1. At military swearing-in ceremonies, soldiers may pledge an oath on either the Tanakh, Bible or Koran.
2. Since 1948, women have served side-by-side male soldiers in the IDF. The Equality Amendment to the Military Service Law states that “the right of women to serve in any role in the IDF is equal to the right of men.” Each year, 1,500 female combat soldiers are drafted into the IDF and 88 percent of all positions are open to women.
3. Israel is one of 24 countries that allow gay individuals to openly serve in the military. Sexual orientation does not stand as a barrier to receiving promotions or joining elite units. Israelis show a “great tolerance” for gay soldiers.
4. In 2001, the Women’s Affairs Advisor to the Chief of Staff was created in an effort to empower women and maximize the capabilities and opportunities of women serving in the IDF.
5. While there is a compulsory military draft for Israelis, hundreds of Jews from around the world volunteer to serve the state of Israel every year.
6. Additional vacation time is allotted to soldiers of all faiths and religious practices. For example, Bedouin and Druze soldiers are granted time off from the army to celebrate the religious holiday of Eid al-Adha with friends and family.

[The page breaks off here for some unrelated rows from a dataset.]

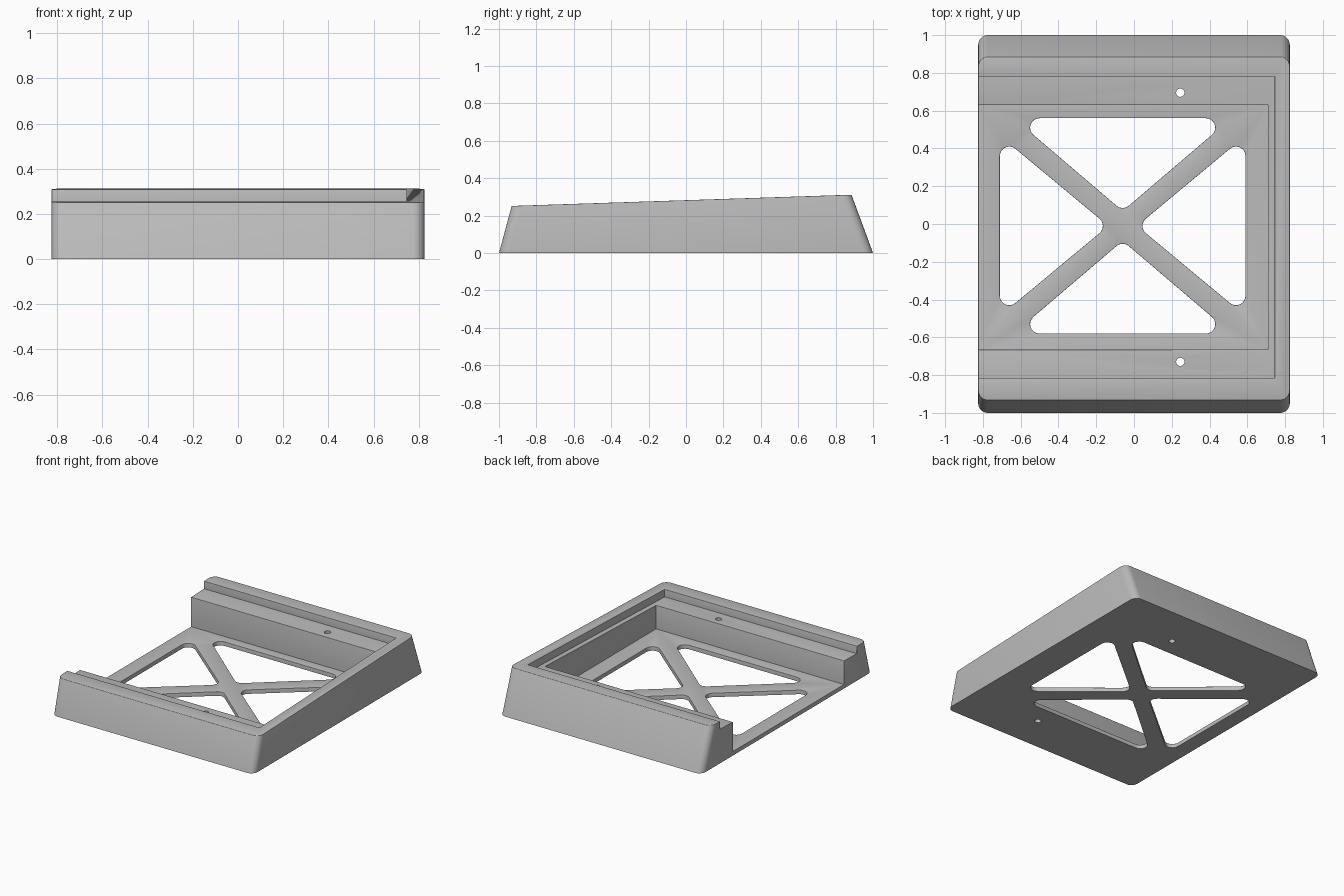
import bpy, bmesh, math
from mathutils import Vector

cube = bpy.data.objects.get("Cube")
if cube:
    bpy.data.objects.remove(cube, do_unlink=True)

HALF_X = 0.825
FLOOR = 0.03
PROFILE = [(-1, 0), (1, 0), (0.885, 0.312), (-0.932, 0.252)]

grey = bpy.data.materials.new("grey plastic")
grey.use_nodes = True
colour = (0.5, 0.5, 0.5, 1)
grey.diffuse_color = colour
grey.node_tree.nodes["Principled BSDF"].inputs["Base Color"].default_value = colour


def top_z(y):
    """Height of the sloping top surface."""
    (y1, z1), (y0, z0) = PROFILE[2:]
    return z0 + (z1 - z0) * (y - y0) / (y1 - y0)


def prism(name, points, offset):
    """Closed solid between an outline and its shifted copy."""
    bm = bmesh.new()
    near = [bm.verts.new(p) for p in points]
    far = [bm.verts.new(Vector(p) + Vector(offset)) for p in points]
    bm.faces.new(near[::-1])
    bm.faces.new(far)
    for i in range(len(near)):
        bm.faces.new((near[i - 1], near[i], far[i], far[i - 1]))
    bmesh.ops.recalc_face_normals(bm, faces=bm.faces[:])
    mesh = bpy.data.meshes.new(name)
    bm.to_mesh(mesh)
    bm.free()
    obj = bpy.data.objects.new(name, mesh)
    bpy.context.scene.collection.objects.link(obj)
    return obj


def arc(cx, cy, r, start, end, n):
    return [(cx + r * math.cos(start + (end - start) * i / n),
             cy + r * math.sin(start + (end - start) * i / n)) for i in range(n + 1)]


def rounded_triangle(centres, r):
    """Outline of three counter-clockwise circles joined by tangents."""
    pts = []
    for i, centre in enumerate(centres):
        c = Vector(centre)
        a = c - Vector(centres[i - 1])
        b = Vector(centres[(i + 1) % 3]) - c
        start = math.atan2(-a.x, a.y)
        end = math.atan2(-b.x, b.y)
        if end < start:
            end += 2 * math.pi
        pts += arc(c.x, c.y, r, start, end, 8)
    return [(x, y, -0.1) for x, y in pts]


# Wedge-shaped tray body with rounded upright corners
tray = prism("tray", [(-HALF_X, y, z) for y, z in PROFILE], (2 * HALF_X, 0, 0))
bm = bmesh.new()
bm.from_mesh(tray.data)
corners = [e for e in bm.edges if abs(e.verts[0].co.z - e.verts[1].co.z) > 0.1]
bmesh.ops.bevel(bm, geom=corners, offset=0.05, segments=6, profile=0.5, affect='EDGES')
bm.to_mesh(tray.data)
bm.free()

cutters = []

# Shallow ledge that follows the slope, open at one end
ledge = [(y, top_z(y) - 0.056) for y in (-0.815, 0.78)]
ledge += [(0.78, 0.6), (-0.815, 0.6)]
cutters.append(prism("ledge_cutter", [(-1, y, z) for y, z in ledge], (1.745, 0, 0)))

# Deep pocket down to the floor
pocket = [(-0.665, FLOOR), (0.63, FLOOR), (0.63, 0.6), (-0.665, 0.6)]
cutters.append(prism("pocket_cutter", [(-1, y, z) for y, z in pocket], (1.71, 0, 0)))

# Four rounded triangular openings that leave an X of bars
MID_X, MID_Y = -0.06, -0.01
for s in (1, -1):
    ends = [(MID_X + s * 0.44, MID_Y + s * 0.52), (MID_X - s * 0.44, MID_Y + s * 0.52),
            (MID_X, MID_Y + s * 0.145)]
    sides = [(MID_X + s * 0.6, MID_Y - s * 0.37), (MID_X + s * 0.6, MID_Y + s * 0.37),
             (MID_X + s * 0.155, MID_Y)]
    for centres in (ends, sides):
        cutters.append(prism("opening_cutter", rounded_triangle(centres, 0.05), (0, 0, 0.3)))

# Screw holes through both ledges
for y in (-0.73, 0.695):
    ring = arc(0.245, y, 0.022, 0, 2 * math.pi, 20)[:-1]
    cutters.append(prism("screw_cutter", [(px, py, -0.1) for px, py in ring], (0, 0, 0.8)))

for cutter in cutters:
    cutter.hide_render = True
    mod = tray.modifiers.new(cutter.name, 'BOOLEAN')
    mod.operation = 'DIFFERENCE'
    mod.solver = 'EXACT'
    mod.object = cutter
bpy.context.view_layer.update()
carved = bpy.data.meshes.new_from_object(
    tray.evaluated_get(bpy.context.evaluated_depsgraph_get()))
tray.modifiers.clear()
tray.data = carved
for cutter in cutters:
    bpy.data.objects.remove(cutter, do_unlink=True)

# Soften every outward edge above the base, except the screw holes
bm = bmesh.new()
bm.from_mesh(carved)
bmesh.ops.remove_doubles(bm, verts=bm.verts[:], dist=0.0005)


def softened(e):
    if len(e.link_faces) != 2 or min(v.co.z for v in e.verts) < FLOOR - 0.005:
        return False
    mid = (e.verts[0].co + e.verts[1].co) / 2
    if abs(mid.x - 0.245) < 0.03 and min(abs(mid.y + 0.73), abs(mid.y - 0.695)) < 0.03:
        return False
    return e.calc_face_angle_signed(0) > math.radians(40)


rims = [e for e in bm.edges if softened(e)]
bmesh.ops.bevel(bm, geom=rims, offset=0.012, segments=3, profile=0.5,
                affect='EDGES', clamp_overlap=True)
bm.to_mesh(carved)
bm.free()

carved.materials.clear()
carved.materials.append(grey)
bpy.ops.object.select_all(action='DESELECT')
tray.select_set(True)
bpy.context.view_layer.objects.active = tray
bpy.ops.object.shade_smooth_by_angle(angle=math.radians(32))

7. In 2011, the IDF proudly welcomed its first-ever female major general, Orna Barbivai, who was promoted as commander of the Manpower Directorate. She holds the IDF’s second-highest rank, reporting directly to Lt. Gen. Benny Gantz, IDF chief of staff.